── TASK MATERIAL ──

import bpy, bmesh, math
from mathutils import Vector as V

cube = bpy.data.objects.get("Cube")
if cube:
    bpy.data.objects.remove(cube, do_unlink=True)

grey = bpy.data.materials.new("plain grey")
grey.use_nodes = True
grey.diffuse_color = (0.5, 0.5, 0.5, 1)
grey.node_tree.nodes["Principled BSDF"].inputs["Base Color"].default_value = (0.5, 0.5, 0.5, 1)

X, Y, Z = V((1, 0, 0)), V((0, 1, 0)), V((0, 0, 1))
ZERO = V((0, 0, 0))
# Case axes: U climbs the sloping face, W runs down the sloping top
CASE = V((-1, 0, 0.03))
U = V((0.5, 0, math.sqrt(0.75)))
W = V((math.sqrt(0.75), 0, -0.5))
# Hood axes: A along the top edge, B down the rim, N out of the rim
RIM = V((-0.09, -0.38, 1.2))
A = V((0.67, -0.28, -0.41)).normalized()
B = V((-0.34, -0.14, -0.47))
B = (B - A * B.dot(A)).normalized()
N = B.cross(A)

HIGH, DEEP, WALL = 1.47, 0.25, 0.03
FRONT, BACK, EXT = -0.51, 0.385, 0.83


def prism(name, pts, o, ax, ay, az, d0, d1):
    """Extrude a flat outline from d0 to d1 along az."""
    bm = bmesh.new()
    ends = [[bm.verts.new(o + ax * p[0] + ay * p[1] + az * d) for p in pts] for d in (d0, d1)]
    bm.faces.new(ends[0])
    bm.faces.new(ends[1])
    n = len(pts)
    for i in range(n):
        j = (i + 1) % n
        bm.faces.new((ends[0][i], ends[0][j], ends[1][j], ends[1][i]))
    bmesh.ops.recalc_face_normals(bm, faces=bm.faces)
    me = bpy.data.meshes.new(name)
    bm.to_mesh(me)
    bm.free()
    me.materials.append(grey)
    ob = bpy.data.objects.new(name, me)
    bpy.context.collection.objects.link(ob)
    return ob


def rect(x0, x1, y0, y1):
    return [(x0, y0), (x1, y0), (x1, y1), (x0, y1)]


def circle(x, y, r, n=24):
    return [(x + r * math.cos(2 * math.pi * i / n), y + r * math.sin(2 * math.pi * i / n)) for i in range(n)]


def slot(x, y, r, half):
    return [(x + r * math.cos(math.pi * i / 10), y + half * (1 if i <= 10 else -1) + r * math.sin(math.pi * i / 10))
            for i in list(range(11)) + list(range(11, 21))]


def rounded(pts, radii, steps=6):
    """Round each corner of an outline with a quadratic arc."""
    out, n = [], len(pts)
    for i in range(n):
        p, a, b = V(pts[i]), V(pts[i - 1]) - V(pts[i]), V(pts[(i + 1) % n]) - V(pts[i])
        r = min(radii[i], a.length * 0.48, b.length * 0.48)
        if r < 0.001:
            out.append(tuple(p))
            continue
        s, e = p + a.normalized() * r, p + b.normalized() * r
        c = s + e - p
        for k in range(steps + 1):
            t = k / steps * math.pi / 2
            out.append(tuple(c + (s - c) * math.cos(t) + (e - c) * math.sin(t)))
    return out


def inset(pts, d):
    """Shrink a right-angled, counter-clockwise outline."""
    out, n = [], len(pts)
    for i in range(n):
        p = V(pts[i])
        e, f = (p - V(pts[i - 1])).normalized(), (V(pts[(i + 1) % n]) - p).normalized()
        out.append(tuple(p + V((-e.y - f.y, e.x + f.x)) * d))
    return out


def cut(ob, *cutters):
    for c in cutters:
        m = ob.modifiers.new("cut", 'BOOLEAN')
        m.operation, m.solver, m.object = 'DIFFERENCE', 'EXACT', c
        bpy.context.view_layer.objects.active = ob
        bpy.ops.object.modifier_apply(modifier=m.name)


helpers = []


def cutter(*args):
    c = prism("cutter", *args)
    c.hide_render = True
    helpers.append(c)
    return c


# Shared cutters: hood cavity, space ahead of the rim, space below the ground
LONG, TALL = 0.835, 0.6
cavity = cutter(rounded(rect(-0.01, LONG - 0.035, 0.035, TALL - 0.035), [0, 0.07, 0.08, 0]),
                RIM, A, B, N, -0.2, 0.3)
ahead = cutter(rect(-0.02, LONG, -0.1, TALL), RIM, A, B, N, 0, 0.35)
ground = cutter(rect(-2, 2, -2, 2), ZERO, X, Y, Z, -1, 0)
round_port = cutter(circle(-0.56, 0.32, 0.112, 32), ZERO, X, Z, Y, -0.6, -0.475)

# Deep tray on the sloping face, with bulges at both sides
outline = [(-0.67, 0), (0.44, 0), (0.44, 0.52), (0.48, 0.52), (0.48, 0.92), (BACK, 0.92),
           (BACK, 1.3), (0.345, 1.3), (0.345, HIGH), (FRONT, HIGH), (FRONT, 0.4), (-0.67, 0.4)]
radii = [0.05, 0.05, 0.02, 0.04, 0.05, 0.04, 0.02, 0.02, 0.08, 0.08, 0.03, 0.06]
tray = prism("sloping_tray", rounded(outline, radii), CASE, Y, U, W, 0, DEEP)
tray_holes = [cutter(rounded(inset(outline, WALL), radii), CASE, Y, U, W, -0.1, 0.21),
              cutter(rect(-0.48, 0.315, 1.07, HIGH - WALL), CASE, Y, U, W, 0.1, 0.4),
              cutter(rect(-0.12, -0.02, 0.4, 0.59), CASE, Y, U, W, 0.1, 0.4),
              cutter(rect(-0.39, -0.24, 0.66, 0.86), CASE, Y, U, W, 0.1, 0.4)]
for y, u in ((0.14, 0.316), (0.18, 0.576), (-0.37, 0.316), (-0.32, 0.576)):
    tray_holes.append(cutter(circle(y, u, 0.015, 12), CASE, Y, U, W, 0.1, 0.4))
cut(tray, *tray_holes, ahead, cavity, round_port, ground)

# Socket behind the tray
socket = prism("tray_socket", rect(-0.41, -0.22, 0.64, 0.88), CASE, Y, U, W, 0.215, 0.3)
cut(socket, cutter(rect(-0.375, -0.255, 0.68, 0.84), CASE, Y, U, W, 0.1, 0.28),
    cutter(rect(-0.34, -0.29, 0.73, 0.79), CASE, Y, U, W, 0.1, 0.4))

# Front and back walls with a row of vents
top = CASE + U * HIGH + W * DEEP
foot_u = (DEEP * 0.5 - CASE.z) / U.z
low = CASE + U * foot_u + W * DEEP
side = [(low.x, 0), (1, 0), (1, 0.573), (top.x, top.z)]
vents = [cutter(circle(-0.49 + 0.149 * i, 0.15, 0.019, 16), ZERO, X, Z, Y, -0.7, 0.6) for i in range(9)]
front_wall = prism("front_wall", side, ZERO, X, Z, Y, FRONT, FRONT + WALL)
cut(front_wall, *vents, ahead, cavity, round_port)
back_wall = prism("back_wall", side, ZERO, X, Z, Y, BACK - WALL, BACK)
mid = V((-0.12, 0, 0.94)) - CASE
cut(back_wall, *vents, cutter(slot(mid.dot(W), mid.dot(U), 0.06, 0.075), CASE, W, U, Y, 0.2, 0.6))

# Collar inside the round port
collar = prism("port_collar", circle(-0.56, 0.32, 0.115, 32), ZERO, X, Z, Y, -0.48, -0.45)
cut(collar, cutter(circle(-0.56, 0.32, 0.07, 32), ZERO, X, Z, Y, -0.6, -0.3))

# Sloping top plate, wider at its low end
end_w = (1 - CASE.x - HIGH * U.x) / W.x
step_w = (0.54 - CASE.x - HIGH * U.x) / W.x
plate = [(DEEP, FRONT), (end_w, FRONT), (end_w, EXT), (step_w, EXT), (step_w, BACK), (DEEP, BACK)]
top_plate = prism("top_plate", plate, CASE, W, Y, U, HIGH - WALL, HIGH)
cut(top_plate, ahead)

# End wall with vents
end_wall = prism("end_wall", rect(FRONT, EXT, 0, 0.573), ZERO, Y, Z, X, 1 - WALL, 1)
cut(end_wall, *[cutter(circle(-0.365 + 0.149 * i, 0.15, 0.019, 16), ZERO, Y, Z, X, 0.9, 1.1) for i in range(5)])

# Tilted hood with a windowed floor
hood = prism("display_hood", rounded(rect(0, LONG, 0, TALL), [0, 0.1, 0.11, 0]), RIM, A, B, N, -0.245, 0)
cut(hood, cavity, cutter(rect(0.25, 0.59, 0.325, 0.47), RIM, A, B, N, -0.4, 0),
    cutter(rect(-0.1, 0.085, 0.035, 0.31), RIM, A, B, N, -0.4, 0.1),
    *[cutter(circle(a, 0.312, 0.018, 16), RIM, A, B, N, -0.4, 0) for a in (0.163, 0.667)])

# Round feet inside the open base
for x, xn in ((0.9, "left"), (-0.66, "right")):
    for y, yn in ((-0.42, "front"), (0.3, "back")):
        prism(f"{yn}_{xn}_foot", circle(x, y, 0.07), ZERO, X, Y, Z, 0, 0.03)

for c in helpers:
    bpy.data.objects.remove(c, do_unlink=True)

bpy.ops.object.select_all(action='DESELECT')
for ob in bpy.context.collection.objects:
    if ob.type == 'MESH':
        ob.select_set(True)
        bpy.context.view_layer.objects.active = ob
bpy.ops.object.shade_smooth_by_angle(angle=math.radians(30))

───

• **ASSIGNMENT**
Only the final stretch of the entries above is needed: print exactly the lines from the line containing "# Tilted hood with a windowed floor" through the last one.

• **SOLUTION TO THE EXERCISE**
# Tilted hood with a windowed floor
hood = prism("display_hood", rounded(rect(0, LONG, 0, TALL), [0, 0.1, 0.11, 0]), RIM, A, B, N, -0.245, 0)
cut(hood, cavity, cutter(rect(0.25, 0.59, 0.325, 0.47), RIM, A, B, N, -0.4, 0),
    cutter(rect(-0.1, 0.085, 0.035, 0.31), RIM, A, B, N, -0.4, 0.1),
    *[cutter(circle(a, 0.312, 0.018, 16), RIM, A, B, N, -0.4, 0) for a in (0.163, 0.667)])

# Round feet inside the open base
for x, xn in ((0.9, "left"), (-0.66, "right")):
    for y, yn in ((-0.42, "front"), (0.3, "back")):
        prism(f"{yn}_{xn}_foot", circle(x, y, 0.07), ZERO, X, Y, Z, 0, 0.03)

for c in helpers:
    bpy.data.objects.remove(c, do_unlink=True)

bpy.ops.object.select_all(action='DESELECT')
for ob in bpy.context.collection.objects:
    if ob.type == 'MESH':
        ob.select_set(True)
        bpy.context.view_layer.objects.active = ob
bpy.ops.object.shade_smooth_by_angle(angle=math.radians(30))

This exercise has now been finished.